anything about the NYC water system, and that I should call NYC. Subsequent investigation did reveal that some of the local upstate police departments did have a NYC DEP emergency number.
I believe that this is unacceptable since NYC has spent quite a bit of money saying that 311 is the number to call for anything New York City. What would happen if the water main under 878 were to fail? Would DEP learn of it on the TV news? See the photo below.
Earthquake preparedness is non-
The other issue that I raised is DEP earthquake preparedness. Earthquakes are fairly common in the Hudson River Valley through which the aqueducts and water tunnels pass. Of course, major earthquakes are rare – but there is no guarantee that a large enough one to damage an aqueduct or water tunnel will not occur. If that were to happen, a significant fraction of the water supply could be lost in a short time.
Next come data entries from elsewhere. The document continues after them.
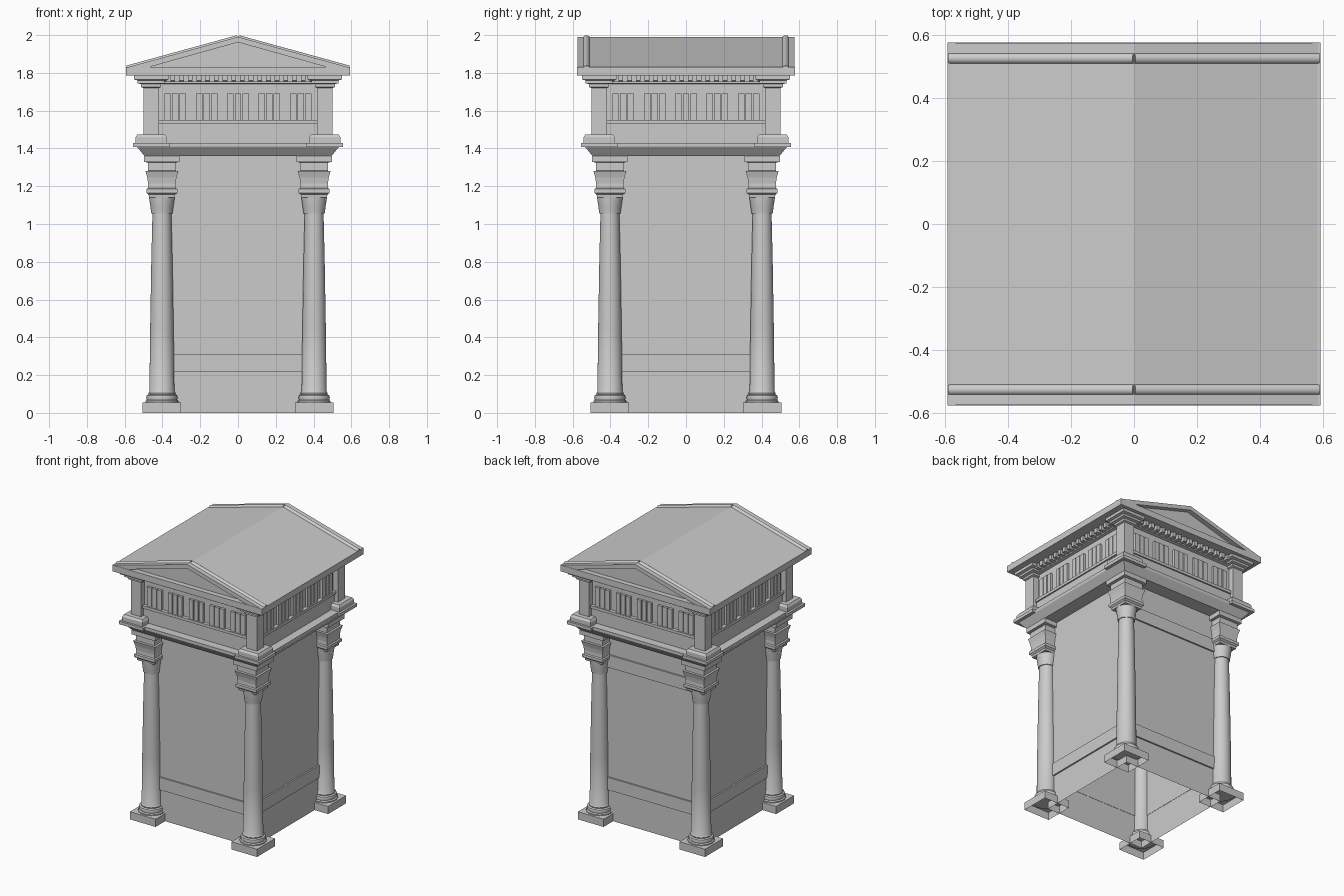
import bpy, bmesh, math
from mathutils import Matrix, Vector

if "Cube" in bpy.data.objects:
    bpy.data.objects.remove(bpy.data.objects["Cube"])


def finish(name, bm, smooth=False):
    bmesh.ops.recalc_face_normals(bm, faces=bm.faces[:])
    me = bpy.data.meshes.new(name)
    bm.to_mesh(me)
    bm.free()
    ob = bpy.data.objects.new(name, me)
    bpy.context.collection.objects.link(ob)
    if smooth:
        bpy.ops.object.select_all(action='DESELECT')
        ob.select_set(True)
        bpy.context.view_layer.objects.active = ob
        bpy.ops.object.shade_smooth_by_angle(angle=math.radians(35))
    return ob


def add_box(bm, x0, x1, y0, y1, z0, z1):
    m = Matrix.Translation(((x0 + x1) / 2, (y0 + y1) / 2, (z0 + z1) / 2))
    m = m @ Matrix.Diagonal((x1 - x0, y1 - y0, z1 - z0, 1))
    return bmesh.ops.create_cube(bm, size=1, matrix=m)['verts']


def add_lathe(bm, profile, n, cx=0, cy=0, cap_bottom=True):
    # n == 4 gives a square stack whose profile values are half widths
    k, off = (math.sqrt(2), math.pi / 4) if n == 4 else (1, 0)
    rings = []
    for r, z in profile:
        rings.append([bm.verts.new((cx + r * k * math.cos(off + 2 * math.pi * i / n),
                                    cy + r * k * math.sin(off + 2 * math.pi * i / n), z))
                      for i in range(n)])
    for a, b in zip(rings, rings[1:]):
        for i in range(n):
            j = (i + 1) % n
            bm.faces.new((a[i], a[j], b[j], b[i]))
    bm.faces.new(rings[-1])
    if cap_bottom:
        bm.faces.new(rings[0])


def add_prism(bm, pts, y0, y1):
    face = bm.faces.new([bm.verts.new((x, y0, z)) for x, z in pts])
    ext = bmesh.ops.extrude_face_region(bm, geom=[face], use_keep_orig=True)['geom']
    bmesh.ops.translate(bm, vec=(0, y1 - y0, 0),
                        verts=[v for v in ext if isinstance(v, bmesh.types.BMVert)])


def four_sides(name, boxes):
    # boxes are described on the front and repeated on all four sides
    bm = bmesh.new()
    for s in range(4):
        rot = Matrix.Rotation(s * math.pi / 2, 3, 'Z')
        for b in boxes:
            bmesh.ops.rotate(bm, cent=(0, 0, 0), matrix=rot, verts=add_box(bm, *b))
    return finish(name, bm)


C = 0.403  # column axis
corners = [(sx, sy) for sx in (-1, 1) for sy in (-1, 1)]

# Chamber walls, open underneath
bm = bmesh.new()
add_lathe(bm, [(0.397, 0), (0.397, 1.37)], 4, cap_bottom=False)
finish("chamber_walls", bm)

# Raised wall bands: all around low down, plus a high one at the back
four_sides("lower_wall_band", [(-0.40, 0.40, -0.408, -0.395, 0.22, 0.31)])
bm = bmesh.new()
add_box(bm, -0.40, 0.40, 0.395, 0.408, 1.10, 1.19)
finish("back_upper_band", bm)

# Corner columns
for i, (sx, sy) in enumerate(corners):
    x, y = sx * C, sy * C
    bm = bmesh.new()
    add_lathe(bm, [(0.102, 0), (0.102, 0.055)], 4, x, y, cap_bottom=False)
    finish(f"column_plinth_{i}", bm)

    bm = bmesh.new()
    add_lathe(bm, [(0.088, 0.05), (0.088, 0.062), (0.08, 0.068), (0.083, 0.08),
                   (0.08, 0.093), (0.07, 0.098), (0.072, 0.105), (0.066, 0.115),
                   (0.062, 0.45), (0.056, 0.80), (0.05, 1.055), (0.056, 1.055),
                   (0.062, 1.10), (0.068, 1.14), (0.068, 1.165)], 32, x, y)
    finish(f"column_shaft_{i}", bm, True)

    bm = bmesh.new()
    add_lathe(bm, [(0.068, 1.14), (0.070, 1.155), (0.082, 1.165), (0.082, 1.185),
                   (0.074, 1.19), (0.073, 1.215), (0.077, 1.245), (0.087, 1.28),
                   (0.074, 1.282), (0.074, 1.326), (0.094, 1.328), (0.094, 1.36)], 4, x, y)
    finish(f"column_capital_{i}", bm)

# Architrave with sloping sides, and the ledge above it
bm = bmesh.new()
add_lathe(bm, [(0.495, 1.36), (0.532, 1.405), (0.535, 1.41), (0.535, 1.43)], 4)
finish("architrave", bm)

# Corner piers with projecting ledge, base and capital
for i, (sx, sy) in enumerate(corners):
    bm = bmesh.new()
    x, y = sx * 0.46, sy * 0.46
    add_lathe(bm, [(0.097, 1.408), (0.097, 1.43)], 4, x, y)
    add_lathe(bm, [(0.082, 1.43), (0.082, 1.46), (0.072, 1.475), (0.041, 1.475),
                   (0.041, 1.72), (0.053, 1.725), (0.053, 1.74), (0.072, 1.745),
                   (0.072, 1.76), (0.091, 1.765), (0.091, 1.79)], 4, x, y)
    finish(f"corner_pier_{i}", bm)

# Upper storey
bm = bmesh.new()
add_lathe(bm, [(0.46, 1.42), (0.46, 1.74), (0.48, 1.745), (0.48, 1.755),
               (0.49, 1.76), (0.49, 1.79)], 4)
finish("upper_storey", bm)
four_sides("frieze_lower_band", [(-0.42, 0.42, -0.475, -0.45, 1.43, 1.53),
                                 (-0.42, 0.42, -0.485, -0.45, 1.53, 1.55)])
# Triple bars of the frieze
four_sides("frieze_bars", [(g * 0.166 + b * 0.04 - 0.017, g * 0.166 + b * 0.04 + 0.017,
                            -0.477, -0.455, 1.545, 1.69)
                           for g in range(-2, 3) for b in (-1, 0, 1)])
# Dentil row
four_sides("dentils", [(d * 0.046 - 0.013, d * 0.046 + 0.013, -0.52, -0.47, 1.752, 1.79)
                       for d in range(-8, 9)])

# Roof: eaves slab, main gable, framed pediments and round ribs
bm = bmesh.new()
add_box(bm, -0.594, 0.594, -0.577, 0.577, 1.785, 1.83)
finish("eaves_slab", bm)
bm = bmesh.new()
add_prism(bm, [(-0.59, 1.828), (0, 1.99), (0.59, 1.828)], -0.54, 0.54)
finish("gable_roof", bm)
for side, name in ((-1, "front"), (1, "back")):
    bm = bmesh.new()
    add_prism(bm, [(-0.592, 1.828), (0, 1.991), (0.592, 1.828),
                   (0.48, 1.828), (0, 1.962), (-0.48, 1.828)], side * 0.535, side * 0.575)
    finish(f"{name}_pediment_frame", bm)
    bm = bmesh.new()
    for sx in (-1, 1):
        a, b = Vector((sx * 0.587, side * 0.527, 1.821)), Vector((0, side * 0.527, 1.982))
        m = Matrix.Translation((a + b) / 2) @ (b - a).to_track_quat('Z', 'Y').to_matrix().to_4x4()
        bmesh.ops.create_cone(bm, cap_ends=True, segments=20, radius1=0.018, radius2=0.018,
                              depth=(b - a).length, matrix=m)
    finish(f"{name}_roof_rib", bm, True)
I believe that it is critical that DEP evaluate the matter and develop resiliency procedures. It seems to me that where an aqueduct or water tunnel crosses a geological fault, there should be shut off mechanisms on both sides of the fault far enough back from it that they would not be damaged. There should be two sets of valves on each side. A valve furthest away from the fault should be a normal, electrically operated valve that could be operated from a DEP control center or from a local controller if it sensed an earthquake or significant pressure drop across the fault. Of course it must be provided with back up power that would be operable in the event of an earthquake (i.e., a natural gas generator would not be reliable without an onsite storage reservoir). A second, catastrophic failure valve should follow the normal valve. This valve should be a gate type valve held open by a mechanism that could be quickly removed by explosive bolts (as used by the space shuttles) in the event that the first valve failed to operate. I believe that the cost of implementing these modifications to the water supply system would be small (under a billion dollars) compared to the cost of a failure in the system. Certainly it would be impossible to truck in a billion gallons of water per day to the city.